Although the Hindus are the strongest supporters of the Central government they could demand its abolition for financial considerations while the Muslims may do so for communal considerations. If this were to happen after the foundation of the new constitution, envisaging one Central government, it would be the greatest disaster.
There can be no doubt that PAK is a scheme which Indians will have to resolve upon at the next revision of the Constitution and if there is no escape from deciding upon it, then it, would be a fatal mistake if the people approached it without a proper understanding of the question. Every Indian must read a book on PAK if not this, then some other if he wants to help his country to steer a clear path.
The reader will find two things in this book, which I am sure, are good. One that the book has material, which may be helpful, and to gain access to which he will have to labor a great deal. Indeed the book contains an epitome of India’s political and social history during the last twenty years (‘1920-1940 i.e. from the Khilafat Movement to date’), which is necessary for every Indian to know.
Two he will find that there is no partisanship. The aim is to expose to the scheme of PAK in all its aspects and not to advocate it. The aim is to explain not convert. Surely I have views on PAK. 2 things may be said about my views. One wherever they have been expressed they have been reasoned out. Two they are thoughts and not views. In other words, I have an open mind, though not an empty mind. In presenting facts I have placed before him both sides of the question and have left him to form his own opinion on it.
The reader may complain that I have been provocative in stating the relevant facts. I apologize freely and gladly for the same. I have no intention to hurt. I had only one purpose that is to force the attention of the indifferent and the casual reader upon the issue dealt with in the book. I ask the reader to put aside any irritation that he may fell with me and concentrate his thoughts on this tremendous issue: Which is to be, PAK or no PAK?

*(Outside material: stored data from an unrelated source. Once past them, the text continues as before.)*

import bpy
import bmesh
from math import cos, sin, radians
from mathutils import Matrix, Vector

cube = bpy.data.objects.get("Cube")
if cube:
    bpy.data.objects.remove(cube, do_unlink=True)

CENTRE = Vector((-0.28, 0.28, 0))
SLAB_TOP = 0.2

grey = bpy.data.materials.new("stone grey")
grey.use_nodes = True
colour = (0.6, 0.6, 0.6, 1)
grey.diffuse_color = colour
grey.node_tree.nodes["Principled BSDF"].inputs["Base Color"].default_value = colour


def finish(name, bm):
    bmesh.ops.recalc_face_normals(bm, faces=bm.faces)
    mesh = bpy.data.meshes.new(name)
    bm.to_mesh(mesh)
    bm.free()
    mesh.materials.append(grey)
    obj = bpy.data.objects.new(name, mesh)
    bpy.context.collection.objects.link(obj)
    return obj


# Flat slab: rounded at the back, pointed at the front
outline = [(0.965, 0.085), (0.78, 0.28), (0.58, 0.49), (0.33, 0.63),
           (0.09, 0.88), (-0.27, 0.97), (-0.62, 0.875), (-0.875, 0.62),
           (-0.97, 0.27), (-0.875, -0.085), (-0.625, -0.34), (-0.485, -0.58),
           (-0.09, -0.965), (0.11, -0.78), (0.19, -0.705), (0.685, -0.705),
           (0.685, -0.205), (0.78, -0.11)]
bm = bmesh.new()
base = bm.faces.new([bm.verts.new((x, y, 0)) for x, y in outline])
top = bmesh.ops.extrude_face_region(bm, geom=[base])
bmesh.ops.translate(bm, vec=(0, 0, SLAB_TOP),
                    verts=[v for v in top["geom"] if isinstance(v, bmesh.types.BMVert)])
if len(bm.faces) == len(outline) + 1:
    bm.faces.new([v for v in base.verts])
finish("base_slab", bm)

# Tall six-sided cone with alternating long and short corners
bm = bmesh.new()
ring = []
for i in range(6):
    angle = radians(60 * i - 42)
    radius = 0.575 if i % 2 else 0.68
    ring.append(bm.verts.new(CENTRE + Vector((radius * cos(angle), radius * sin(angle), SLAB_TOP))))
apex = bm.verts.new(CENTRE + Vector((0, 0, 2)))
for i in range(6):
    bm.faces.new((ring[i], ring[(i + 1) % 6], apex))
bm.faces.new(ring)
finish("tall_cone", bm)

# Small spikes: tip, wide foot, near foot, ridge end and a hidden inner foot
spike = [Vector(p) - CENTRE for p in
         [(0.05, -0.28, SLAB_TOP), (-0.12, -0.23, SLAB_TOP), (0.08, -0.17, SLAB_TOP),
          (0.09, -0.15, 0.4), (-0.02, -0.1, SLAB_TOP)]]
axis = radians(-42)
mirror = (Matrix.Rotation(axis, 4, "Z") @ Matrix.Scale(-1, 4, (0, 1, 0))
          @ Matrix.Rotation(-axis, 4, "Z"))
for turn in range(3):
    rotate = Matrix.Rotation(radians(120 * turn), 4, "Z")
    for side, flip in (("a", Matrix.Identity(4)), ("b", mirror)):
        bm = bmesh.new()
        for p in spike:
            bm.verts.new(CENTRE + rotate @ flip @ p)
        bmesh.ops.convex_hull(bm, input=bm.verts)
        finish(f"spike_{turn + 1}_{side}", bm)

‘Friends here ends the introduction. I reproduce some excerpts from the last three pages of the book.’ Inspite of all this the Hindus will not give up the illusion that PAK is only the fancy of Mr Jinnah and that it has no support from the Muslim masses or leaders. These are the reasons why I have addressed so a large part of the argument to the Hindus. A thick and impervious wall of false sentiments and illusions has prevented the Hindu from receiving fresh light. It is because of this that I felt the grave necessity of applying my batteries. I do not know how far I have succeeded but I am satisfied that I have done my duty. If the Hindus don’t do theirs they will be plagued by the very consequences for which they are laughing at Europe and they perish in the same way as Europe is perishing.